My column in the latest Hackspace Magazine is an introduction to RISC-V and how it is enabling open source chip design:
When we think about what open source hardware means, we usually think about the board design being freely available. But what about the processor? Is there a way to make hardware that is truly open source? This month’s column is dedicated to an exciting — and surprisingly political — development in chip design.
When you write a program in the Arduino IDE, it is compiled into instructions for the microcontroller to execute. How does the compiler know what instructions the chip understands? This is defined by the Instruction Set Architecture. The ISA is a standard, a set of rules that define the tasks the processor can perform.
Chances are that both your laptop and the datacenter streaming your favorite movie are using an ISA owned by Intel or AMD. The processor in your smartphone is almost certainly using a proprietary ISA licensed from ARM. This is dangerous: proprietary standards can be over-priced, prevent innovation or even disappear altogether when companies change strategy.
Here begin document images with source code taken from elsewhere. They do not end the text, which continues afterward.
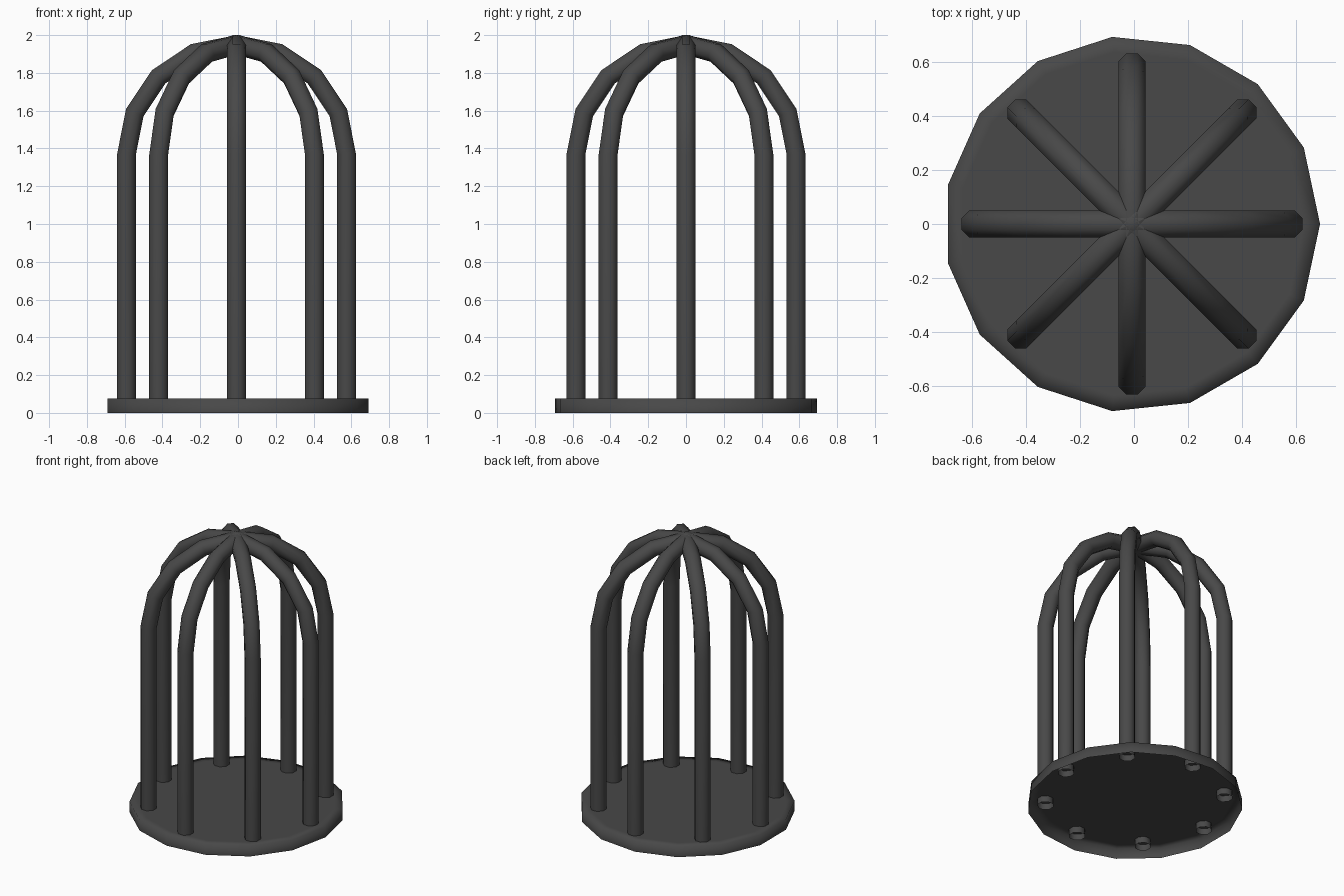
import bpy, bmesh
from math import sin, cos, pi

if "Cube" in bpy.data.objects:
    bpy.data.objects.remove(bpy.data.objects["Cube"])

CX = -0.0077          # cage axis (odd-sided base keeps its bounds centred)
ARC_R, SPRING_Z = 0.583, 1.367
TUBE_R = 0.05 / cos(pi / 8)

iron = bpy.data.materials.new("dark_iron")
iron.diffuse_color = (0.065, 0.065, 0.065, 1)
iron.use_nodes = True
iron.node_tree.nodes["Principled BSDF"].inputs["Base Color"].default_value = iron.diffuse_color


def finish(bm, name):
    bmesh.ops.recalc_face_normals(bm, faces=bm.faces)
    for f in bm.faces:
        f.smooth = True
    mesh = bpy.data.meshes.new(name)
    bm.to_mesh(mesh)
    bm.free()
    mesh.materials.append(iron)
    obj = bpy.data.objects.new(name, mesh)
    bpy.context.collection.objects.link(obj)
    obj.location.x = CX
    return obj


def bridge(bm, a, b):
    n = len(a)
    for i in range(n):
        bm.faces.new((a[i], a[(i + 1) % n], b[(i + 1) % n], b[i]))


# Base: 15-sided shallow tray, flat on top and open underneath
bm = bmesh.new()
rings = []
for r, z in ((0.698, 0.0), (0.698, 0.075), (0.64, 0.075)):
    rings.append([bm.verts.new((r * cos(2 * pi * i / 15), r * sin(2 * pi * i / 15), z))
                  for i in range(15)])
bridge(bm, rings[0], rings[1])
bridge(bm, rings[1], rings[2])
bm.faces.new(rings[2])
base = finish(bm, "base")
for p in base.data.polygons:      # walls point outward, top points up
    if p.normal.z < -0.5 or p.normal.dot(p.center.xy.to_3d()) < -0.1:
        p.flip()


# Bars: four octagonal tubes, each arching over to the opposite side
def arch(name, angle):
    bm = bmesh.new()
    # path stations: radial position, height, direction of the outward normal
    path = [(ARC_R, 0.03, 0.0)]
    path += [(ARC_R * cos(k * pi / 8), SPRING_Z + ARC_R * sin(k * pi / 8), k * pi / 8)
             for k in range(9)]
    path.append((-ARC_R, 0.03, pi))
    rings = []
    for u, z, t in path:
        ring = []
        for i in range(8):
            a = (i + 0.5) * pi / 4
            n, b = TUBE_R * cos(a), TUBE_R * sin(a)
            ring.append(bm.verts.new((u + n * cos(t), b, z + n * sin(t))))
        rings.append(ring)
    for a, b in zip(rings, rings[1:]):
        bridge(bm, a, b)
    finish(bm, name).rotation_euler.z = angle


for k in range(4):
    arch(f"cage_bar_{k + 1}", k * pi / 4)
Enter RISC-V, a free and open ISA created by researchers at UC Berkeley led by Krste Asanović and David Patterson. “We were always jealous that you could get industrial-strength software that was open,” Patterson explained to VentureBeat at the RISC-V Summit back in December. “But when it came to hardware, it was proprietary. Now, with RISC-V, we get the same kind of benefit. It helps education, and it helps competition.”